The North Atlantic-Arctic Gateway: Plio-/Pleistocene Paleoceanography of the Fram Strait and Yermak Plateau (Arctic Ocean)
The Fram Strait is the only deep connection between the Arctic Ocean and the World Ocean and therefore plays a crucial role for the exchange of surface and deep water masses in the high northern latitudes. Relatively warm surface waters that flow from the North Atlantic Ocean along the Scandinavian continental margin into the Arctic Ocean, and cold-ice covered waters that exit the Arctic Ocean through Fram Strait are sensitive elements of the oceanographic system. In particular the variable inflow of warmer waters that influence today the climate of northern Europe had also a considerable impact on the waxing and waning of large ice sheets in the Eurasian Arctic in the past.
In the frame of the Ocean Drilling Program, several boreholes were drilled in the North Atlantic-Arctic Gateway during ODP Leg 151 to reconstruct the paleoceanographical history in the Fram Strait and Yermak Plateau region (Fig. 1). Sites 910 and 911 recovered a complete Plio-Pleistocene sequence and were selected to establish a precisely dated record of the long-term history of surface water exchange between the Arctic Ocean and the Norwegian Sea and the evolution of ice sheets in the Barents Sea region in the past 3.5 million years. Selected time intervals such as the Pleistocene glacial-interglacial cycles, the Mid-Pleistocene climate transition and the Late Pliocene when large continental ice sheets developed for the first time in the high northern latitudes will be analysed at a high resolution to study the relationship between paleoenvironmental change and climate cycles on various time scales.
Time series of paleoenvironmental change will be developed from a range of micropaleontological, sedimentological, mineralogical and geochemical proxies because a single method cannot resolve the complex interactions between various components of the high latitude climate system such as surface and deep water masses, sea-ice cover, supply of freshwater from the adjacent continents and the build-up and decay of ice sheets.

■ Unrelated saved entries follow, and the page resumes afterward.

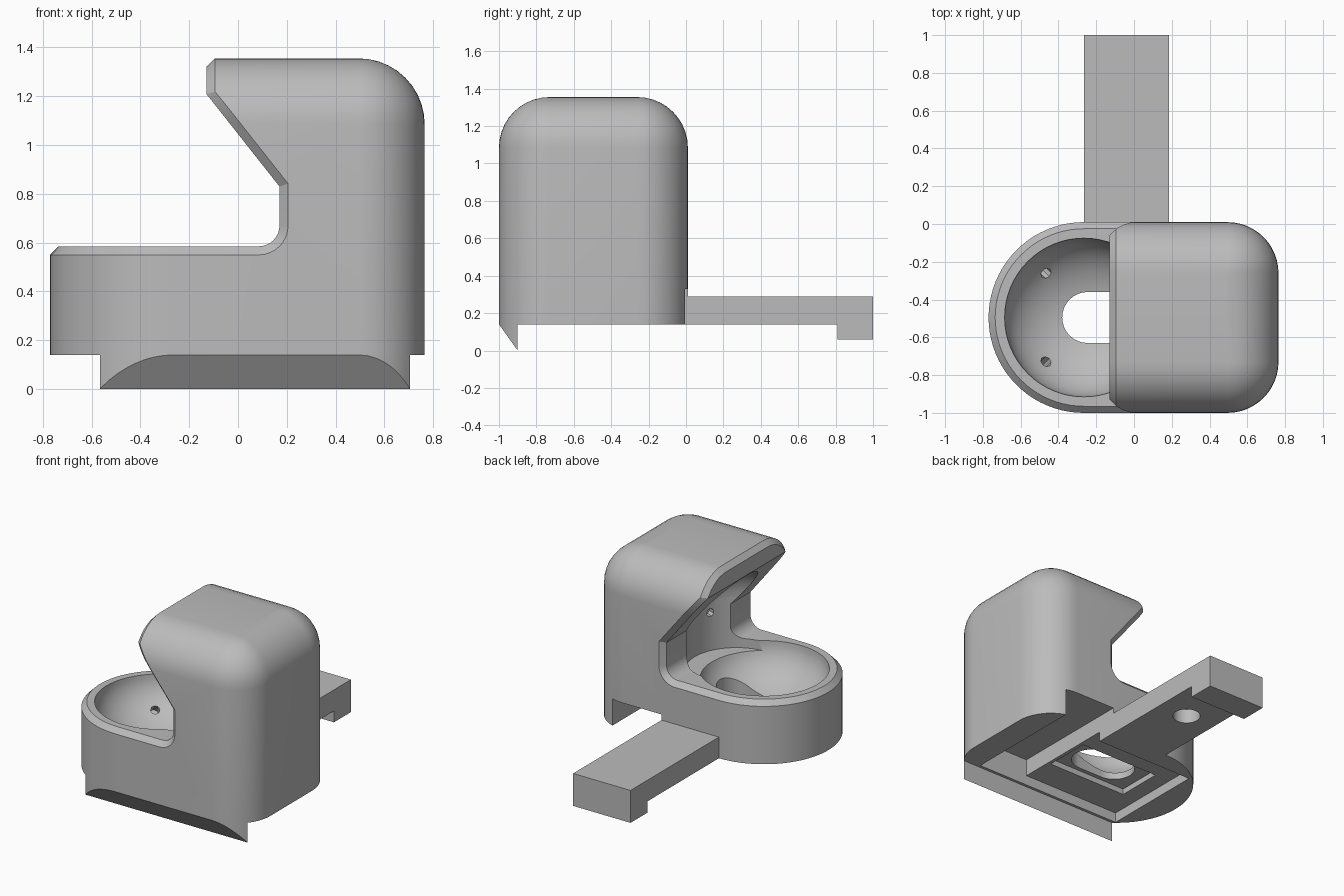
import bpy, bmesh, math
from mathutils import Vector, Matrix

cube = bpy.data.objects.get("Cube")
if cube:
    bpy.data.objects.remove(cube)

grey = bpy.data.materials.new("plain_grey")
grey.use_nodes = True
COLOUR = (0.5, 0.5, 0.5, 1)
grey.diffuse_color = COLOUR
grey.node_tree.nodes["Principled BSDF"].inputs["Base Color"].default_value = COLOUR

MID = -0.495    # centre line of the body in y
BASE = 0.14     # underside height
ROUND = 0.27    # corner rounding of the hood


def make(name, bm):
    bmesh.ops.recalc_face_normals(bm, faces=bm.faces)
    mesh = bpy.data.meshes.new(name)
    bm.to_mesh(mesh)
    bm.free()
    mesh.materials.append(grey)
    obj = bpy.data.objects.new(name, mesh)
    bpy.context.collection.objects.link(obj)
    return obj


def loft(rings):
    bm = bmesh.new()
    loops = [[bm.verts.new(p) for p in ring] for ring in rings]
    n = len(loops[0])
    for a, b in zip(loops, loops[1:]):
        for i in range(n):
            j = (i + 1) % n
            bm.faces.new((a[i], a[j], b[j], b[i]))
    bm.faces.new(loops[0][::-1])
    bm.faces.new(loops[-1])
    return bm


def box(name, lo, hi):
    lo, hi = Vector(lo), Vector(hi)
    bm = bmesh.new()
    bmesh.ops.create_cube(bm, size=1)
    for v in bm.verts:
        v.co = (lo + hi) / 2 + v.co * (hi - lo)
    return make(name, bm)


def cylinder(name, centre, radius, depth, sides=48, axis=(0, 0, 1)):
    bm = bmesh.new()
    turn = Vector((0, 0, 1)).rotation_difference(Vector(axis)).to_matrix().to_4x4()
    bmesh.ops.create_cone(bm, cap_ends=True, segments=sides, radius1=radius,
                          radius2=radius, depth=depth,
                          matrix=Matrix.Translation(centre) @ turn)
    return make(name, bm)


def ball(name, centre, size):
    bm = bmesh.new()
    bmesh.ops.create_uvsphere(bm, u_segments=64, v_segments=32, radius=1,
                              matrix=Matrix.Translation(centre) @ Matrix.Diagonal((*size, 1)))
    return make(name, bm)


def activate(obj):
    bpy.ops.object.select_all(action='DESELECT')
    bpy.context.view_layer.objects.active = obj
    obj.select_set(True)


def combine(obj, tool, operation='DIFFERENCE'):
    activate(obj)
    mod = obj.modifiers.new("shape", 'BOOLEAN')
    mod.operation, mod.solver, mod.object = operation, 'EXACT', tool
    bpy.ops.object.modifier_apply(modifier=mod.name)
    bpy.data.objects.remove(tool)


def arc(cx, cy, r, start, end, n):
    for i in range(n + 1):
        t = math.radians(start + (end - start) * i / n)
        yield cx + r * math.cos(t), cy + r * math.sin(t)


def footprint(z, inset=0):
    r = max(ROUND - inset, 0.0005)
    pts = [*arc(-0.265, MID, 0.505 - inset, 90, 270, 40),
           *arc(0.495, -0.73, r, -90, 0, 12),
           *arc(0.495, -0.26, r, 0, 90, 12)]
    return [(x, y, z) for x, y in pts]


# Body block with a rounded crown
rings = [footprint(BASE)]
for i in range(11):
    t = math.radians(9 * i)
    rings.append(footprint(1.085 + ROUND * math.sin(t), ROUND * (1 - math.cos(t))))
body = make("body", loft(rings))

# Side profile cut: tray top, neck, sloping hood edge and hood tip
path = [(-1, 0.585), *arc(0.085, 0.67, 0.085, -90, 0, 8), (0.17, 0.83),
        (-0.13, 1.21), (-0.13, 1.6)]
outline = path + [(-1, 1.6)]
combine(body, make("profile_cutter",
                   loft([[(x, y, z) for x, z in outline] for y in (-1.3, 0.3)])))


# Chamfer where the cut meets the outer skin
def on_path(co):
    p = Vector((co.x, co.z))
    for a, b in zip(path, path[1:]):
        a, b = Vector(a), Vector(b)
        t = max(0, min(1, (p - a).dot(b - a) / (b - a).length_squared))
        if (p - a.lerp(b, t)).length < 1e-4:
            return True
    return False


bm = bmesh.new()
bm.from_mesh(body.data)
bmesh.ops.remove_doubles(bm, verts=bm.verts, dist=0.0002)
cut_faces = {f for f in bm.faces if all(on_path(v.co) for v in f.verts)}
rim = [e for e in bm.edges if sum(f in cut_faces for f in e.link_faces) == 1]
bmesh.ops.bevel(bm, geom=rim, offset=0.035, offset_type='OFFSET', segments=1,
                affect='EDGES', clamp_overlap=False)
bm.to_mesh(body.data)
bm.free()

# Bowl, neck groove and hood hollow, joined into one cavity
cavity = ball("cavity", (-0.265, MID, 0.585), (0.42, 0.42, 0.3))
combine(cavity, cylinder("groove", (-0.05, MID, 0.7), 0.33, 0.36, 64), 'UNION')
combine(cavity, ball("hood_hollow", (-0.05, MID, 0.88), (0.33, 0.33, 0.33)), 'UNION')
combine(body, cavity)

# Underside: shallow recess, deeper side channel open at the back, slot frame
combine(body, box("recess", (-0.58, -0.88, 0), (0.58, -0.13, 0.21)))
combine(body, box("channel", (0.185, -0.88, 0), (0.58, 0.2, 0.33)))
combine(body, box("frame", (-0.46, -0.66, 0.1), (0.16, -0.33, 0.25)))

# Rounded slot through the bowl floor
slot = [*arc(-0.245, MID, 0.135, 90, 270, 16), *arc(-0.055, MID, 0.135, -90, 90, 16)]
combine(body, make("slot", loft([[(x, y, z) for x, y in slot] for z in (0.1, 0.42)])))

# Small blind holes in the bowl and groove
for side in (-1, 1):
    combine(body, cylinder("bowl_hole", (-0.475, MID + side * 0.243, 0.37),
                           0.03, 0.12, 8, (-0.5, side * 0.5, -0.7)))
    combine(body, cylinder("groove_hole", (0.24, MID + side * 0.13, 0.79),
                           0.028, 0.12, 8, (1, side * 0.4, 0)))

# Front lip: wedge below the body that follows its outline
bm = loft([footprint(0), footprint(BASE)])
for co, no in (((0, -0.9, 0), (0, 1, 0)), ((0, -0.9, 0), (0, -0.14, -0.1))):
    res = bmesh.ops.bisect_plane(bm, geom=bm.verts[:] + bm.edges[:] + bm.faces[:],
                                 dist=1e-5, plane_co=co, plane_no=no, clear_outer=True)
    bmesh.ops.holes_fill(bm, edges=[e for e in bm.edges if e.is_boundary], sides=0)
lip = make("front_lip", bm)

# Rear arm with end hook and a blind hole underneath
arm = box("rear_arm", (-0.265, -0.02, BASE), (0.185, 1, 0.29))
combine(arm, box("hook", (-0.265, 0.81, 0.06), (0.185, 1, 0.2)), 'UNION')
combine(arm, cylinder("arm_hole", (-0.04, 0.49, 0.14), 0.09, 0.2))

for obj in (body, lip, arm):
    activate(obj)
    bpy.ops.object.shade_smooth_by_angle(angle=math.radians(25))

Major emphasis is placed on a combination of non-destructive measurements and analyses on discrete samples to explain the pronounced variability of terrigenous sediment input both with respect to source areas and transport processes.
Hans-Jürgen Brumsack (University Oldenburg)
Thomas Frederichs (University Bremen)
Jens Grützner (University Bremen)
Jochen Knies (Norsk Geologisk Undersøgelser, Trondheim)
Seung-Ill Nam (Korea Institute of Geology and Mineral Resources, Daejeon)
Christoph Vogt (University Bremen)